I had been aware of the Tattúínárdøla saga and the Shakespearean script for a while, and accidentally started reading the saga after a second viewing of The Force Awakens. When I was rapidly pointed at the Irish retelling by the lovely Lynn, it was a given: I would have to read them all and discover what these reimaginings had to tell us (and will Han shoot first?).
The first thing I discovered is just how awesome the folk who took these projects on are. Both Jackson Crawford (The Tattúínárdøla Saga) and Tom O’Donnell (The Tattoine Cycle) took the academic approach: Crawford includes academic notes and discourse on sources in his introduction to the saga, and O’Donnell includes footnotes explaining the literary references in use. Honestly, I was dancing in my chair by this point, and that’s before I got reading the meat of the stories.

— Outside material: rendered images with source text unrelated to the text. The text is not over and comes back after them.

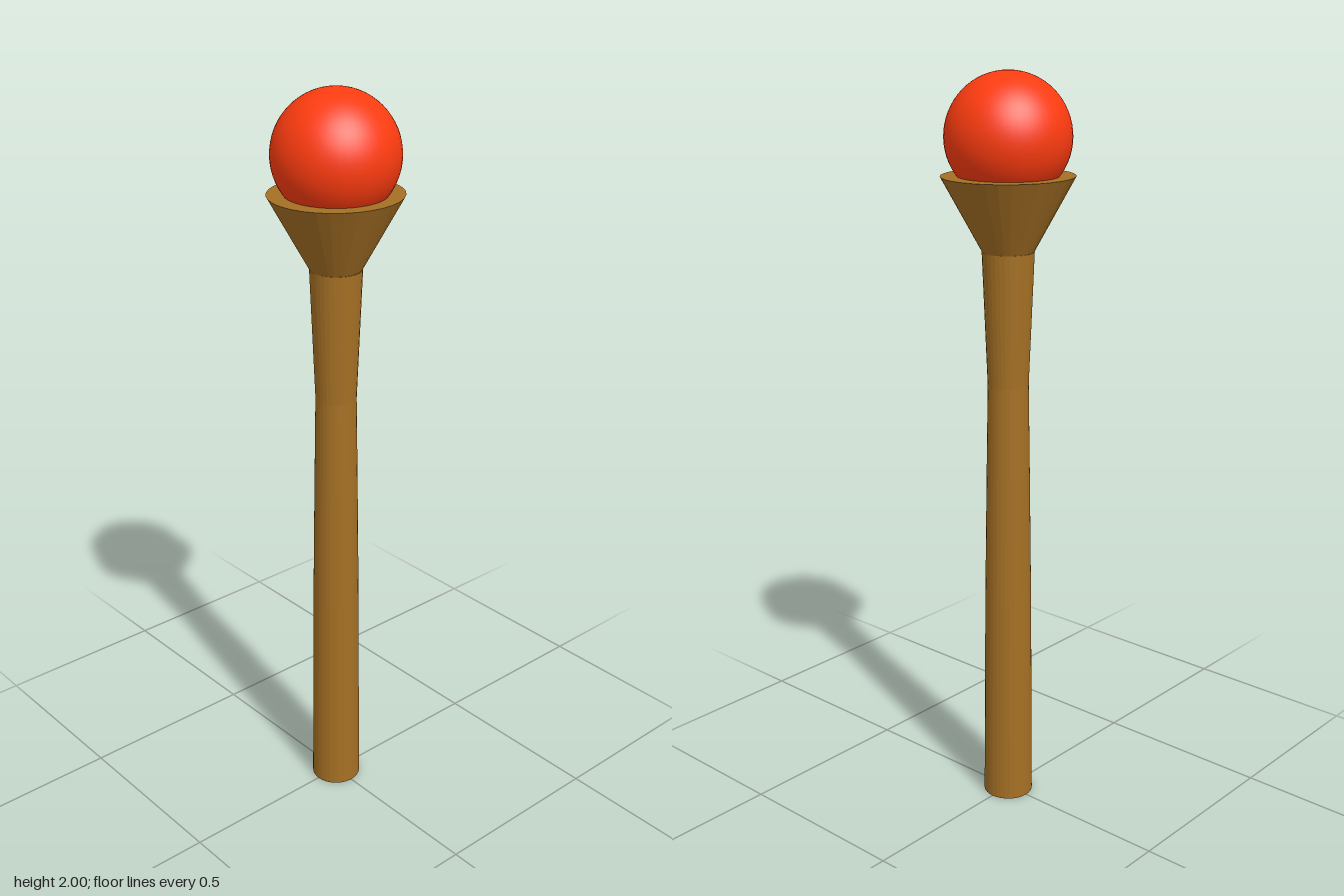
import * as THREE from 'three';

export function createModel() {
  const model = new THREE.Group();
  const wood = new THREE.MeshStandardMaterial({ color: 0xa57024, flatShading: true });
  const red = new THREE.MeshStandardMaterial({ color: 0xff3c10 });

  // Closed turned part from [radius, height] pairs
  function turned(name, profile) {
    const points = profile.map(([r, y]) => new THREE.Vector2(r, y));
    const mesh = new THREE.Mesh(new THREE.LatheGeometry(points, 32), wood);
    mesh.name = name;
    model.add(mesh);
    return mesh;
  }

  // Slim shaft, narrowest near the upper third
  turned('shaft', [[0, 0], [0.068, 0], [0.063, 0.6], [0.058, 0.95], [0.054, 1.2], [0.068, 1.55], [0, 1.55]]);

  // Flared cup with a flat top, slightly narrower front to back
  turned('cup', [[0, 1.55], [0.068, 1.55], [0.175, 1.742], [0, 1.742]]).scale.z = 0.97;

  // Ball seated in the cup
  const ball = new THREE.Mesh(new THREE.SphereGeometry(0.162, 48, 32), red);
  ball.name = 'ball';
  ball.position.y = 1.838;
  model.add(ball);

  return model;
}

According to the introduction, the films take their lead from a late Middle High German manuscript that is considered corrupt; the text as pieced together by Crawford uses a number of older (and sometimes conflicting) Icelandic manuscripts, and an older German poem as a source for the ending.
This permits Crawford to change all sorts of detail to bring the tale in line with saga traditions (for which read make it more bloodthirsty and masculine), as well as to have cheerful side-swipes at broader issues within Star Wars fandom. Jar-Jar Binks and the pod-racing scenes are dismissed as late additions to that corrupt Middle High German epic, and an older tradition is used in which Jar-Jar is summarily killed by an angry young Anakin. The text also has a few things to say about whether Hani Solosson shot first 😉

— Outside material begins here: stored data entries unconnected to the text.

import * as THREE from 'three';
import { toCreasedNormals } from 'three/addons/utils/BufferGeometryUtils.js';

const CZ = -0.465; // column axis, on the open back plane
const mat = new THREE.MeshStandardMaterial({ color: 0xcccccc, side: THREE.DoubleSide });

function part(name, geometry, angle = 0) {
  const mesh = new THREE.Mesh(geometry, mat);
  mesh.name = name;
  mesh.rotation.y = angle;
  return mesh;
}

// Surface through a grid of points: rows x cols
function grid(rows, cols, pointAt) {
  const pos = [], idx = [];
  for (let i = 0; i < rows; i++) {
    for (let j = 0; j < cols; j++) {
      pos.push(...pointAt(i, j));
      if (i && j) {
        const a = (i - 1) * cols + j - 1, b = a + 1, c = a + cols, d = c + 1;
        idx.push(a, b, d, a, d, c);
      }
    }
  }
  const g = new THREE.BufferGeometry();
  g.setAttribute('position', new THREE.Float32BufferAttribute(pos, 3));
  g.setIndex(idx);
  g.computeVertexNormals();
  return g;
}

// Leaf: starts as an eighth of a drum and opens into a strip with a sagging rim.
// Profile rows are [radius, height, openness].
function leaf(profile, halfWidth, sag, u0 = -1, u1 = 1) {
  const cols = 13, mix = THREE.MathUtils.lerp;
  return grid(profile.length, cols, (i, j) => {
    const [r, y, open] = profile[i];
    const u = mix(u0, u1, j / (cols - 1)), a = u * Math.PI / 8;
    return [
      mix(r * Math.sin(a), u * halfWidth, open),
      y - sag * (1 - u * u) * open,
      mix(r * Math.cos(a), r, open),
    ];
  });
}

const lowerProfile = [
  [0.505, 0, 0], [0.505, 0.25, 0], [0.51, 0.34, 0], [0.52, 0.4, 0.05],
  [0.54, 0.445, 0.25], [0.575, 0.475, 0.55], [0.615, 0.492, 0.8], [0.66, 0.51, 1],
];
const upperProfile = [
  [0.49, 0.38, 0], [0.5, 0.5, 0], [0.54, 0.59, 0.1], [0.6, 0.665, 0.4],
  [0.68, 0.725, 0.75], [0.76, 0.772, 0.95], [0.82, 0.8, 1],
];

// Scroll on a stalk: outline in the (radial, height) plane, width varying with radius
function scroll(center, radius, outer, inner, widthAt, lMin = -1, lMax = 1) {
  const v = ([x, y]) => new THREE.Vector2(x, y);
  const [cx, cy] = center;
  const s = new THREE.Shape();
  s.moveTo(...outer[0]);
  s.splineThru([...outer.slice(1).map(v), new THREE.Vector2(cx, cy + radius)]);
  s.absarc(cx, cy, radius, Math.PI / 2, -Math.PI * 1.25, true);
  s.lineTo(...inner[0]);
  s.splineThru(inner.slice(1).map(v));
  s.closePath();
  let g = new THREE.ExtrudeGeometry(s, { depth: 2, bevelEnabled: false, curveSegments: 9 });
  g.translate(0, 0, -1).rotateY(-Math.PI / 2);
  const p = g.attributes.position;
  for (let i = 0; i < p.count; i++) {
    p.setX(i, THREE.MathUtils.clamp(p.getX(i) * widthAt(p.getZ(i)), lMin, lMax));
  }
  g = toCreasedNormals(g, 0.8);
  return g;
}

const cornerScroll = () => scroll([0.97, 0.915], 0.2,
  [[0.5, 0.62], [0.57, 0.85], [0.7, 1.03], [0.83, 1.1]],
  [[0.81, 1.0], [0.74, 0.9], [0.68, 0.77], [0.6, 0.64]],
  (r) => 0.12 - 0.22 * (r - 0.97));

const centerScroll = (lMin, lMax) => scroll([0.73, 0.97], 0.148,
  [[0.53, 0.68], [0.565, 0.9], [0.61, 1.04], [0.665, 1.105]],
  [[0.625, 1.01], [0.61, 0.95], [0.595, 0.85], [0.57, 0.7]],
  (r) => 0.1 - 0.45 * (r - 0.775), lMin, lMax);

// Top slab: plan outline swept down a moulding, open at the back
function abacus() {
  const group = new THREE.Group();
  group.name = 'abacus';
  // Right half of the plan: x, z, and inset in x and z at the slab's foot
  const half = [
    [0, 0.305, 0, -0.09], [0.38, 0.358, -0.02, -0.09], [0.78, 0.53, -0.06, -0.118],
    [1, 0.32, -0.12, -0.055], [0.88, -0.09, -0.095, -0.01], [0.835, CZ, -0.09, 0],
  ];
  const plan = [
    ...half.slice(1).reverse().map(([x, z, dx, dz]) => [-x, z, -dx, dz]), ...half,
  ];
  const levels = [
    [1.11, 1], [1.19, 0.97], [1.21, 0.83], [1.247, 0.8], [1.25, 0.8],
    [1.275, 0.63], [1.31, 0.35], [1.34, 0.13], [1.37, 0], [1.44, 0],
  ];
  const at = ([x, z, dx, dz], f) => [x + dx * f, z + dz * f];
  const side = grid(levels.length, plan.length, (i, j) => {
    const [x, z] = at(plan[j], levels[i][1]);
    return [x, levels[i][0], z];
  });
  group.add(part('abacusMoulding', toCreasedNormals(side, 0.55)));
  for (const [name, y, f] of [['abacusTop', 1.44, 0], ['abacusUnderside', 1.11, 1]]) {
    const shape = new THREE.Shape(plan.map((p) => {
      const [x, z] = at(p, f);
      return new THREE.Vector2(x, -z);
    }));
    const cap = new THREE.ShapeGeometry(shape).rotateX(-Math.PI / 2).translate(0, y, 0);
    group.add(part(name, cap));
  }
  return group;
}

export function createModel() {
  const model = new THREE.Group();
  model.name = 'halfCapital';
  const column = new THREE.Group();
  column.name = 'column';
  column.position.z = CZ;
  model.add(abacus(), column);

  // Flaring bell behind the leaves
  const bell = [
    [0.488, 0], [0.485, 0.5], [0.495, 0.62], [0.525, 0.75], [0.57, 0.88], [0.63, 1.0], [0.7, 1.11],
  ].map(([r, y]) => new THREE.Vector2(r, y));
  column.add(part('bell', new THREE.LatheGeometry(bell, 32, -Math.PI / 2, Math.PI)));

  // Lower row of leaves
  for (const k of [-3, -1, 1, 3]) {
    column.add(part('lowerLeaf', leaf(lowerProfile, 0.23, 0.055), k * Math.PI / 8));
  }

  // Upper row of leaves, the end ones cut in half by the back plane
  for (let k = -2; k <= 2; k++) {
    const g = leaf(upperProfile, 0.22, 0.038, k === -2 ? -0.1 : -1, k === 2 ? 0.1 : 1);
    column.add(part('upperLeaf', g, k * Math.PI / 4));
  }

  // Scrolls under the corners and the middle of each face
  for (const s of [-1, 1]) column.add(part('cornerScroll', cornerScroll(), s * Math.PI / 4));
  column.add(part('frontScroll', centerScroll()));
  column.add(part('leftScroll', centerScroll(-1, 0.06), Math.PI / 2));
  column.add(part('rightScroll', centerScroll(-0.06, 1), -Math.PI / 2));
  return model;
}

The saga relates Episodes I – IV in detail, skips over Episode V almost entirely and then adjusts much of Episode VI (bearing in mind Lucas’s preference for a generally dismissed manuscript). It’s much concerned with fathers and sons – so no change there – and the question of oathbreaking vs vengeance. The droids – especially Artú Dítússon – and the technology obvious need a great deal of adaptation, some of which is inspired.
Sadly, the women in the saga are largely played down. While Paðéma and Leia do appear and retain some of their agency, Leia in particular has a much reduced role and I actually growled when Víga-Óbívan (who comes off worst out of this retelling – he’s an unpleasant Viking) dismissively relinquishes baby Leia to Irish king Beilorgana because she’s only a girl. For the purposes of vengeance, he is only interested in Lúkr. Overall, I think this tells us more about the Norse saga tradition than late 70s US culture, but it bears noting that it’s not hard to sideline or downplay – retelling The Force Awakens would be rather more challenging (although I’m sure there’s at least one Icelandic saga entirely about a woman; I may need to try and find it).
I thoroughly enjoyed this as a random distraction. It sort of makes me want to learn Old Norse, although having been to Iceland recently, I sort of did already.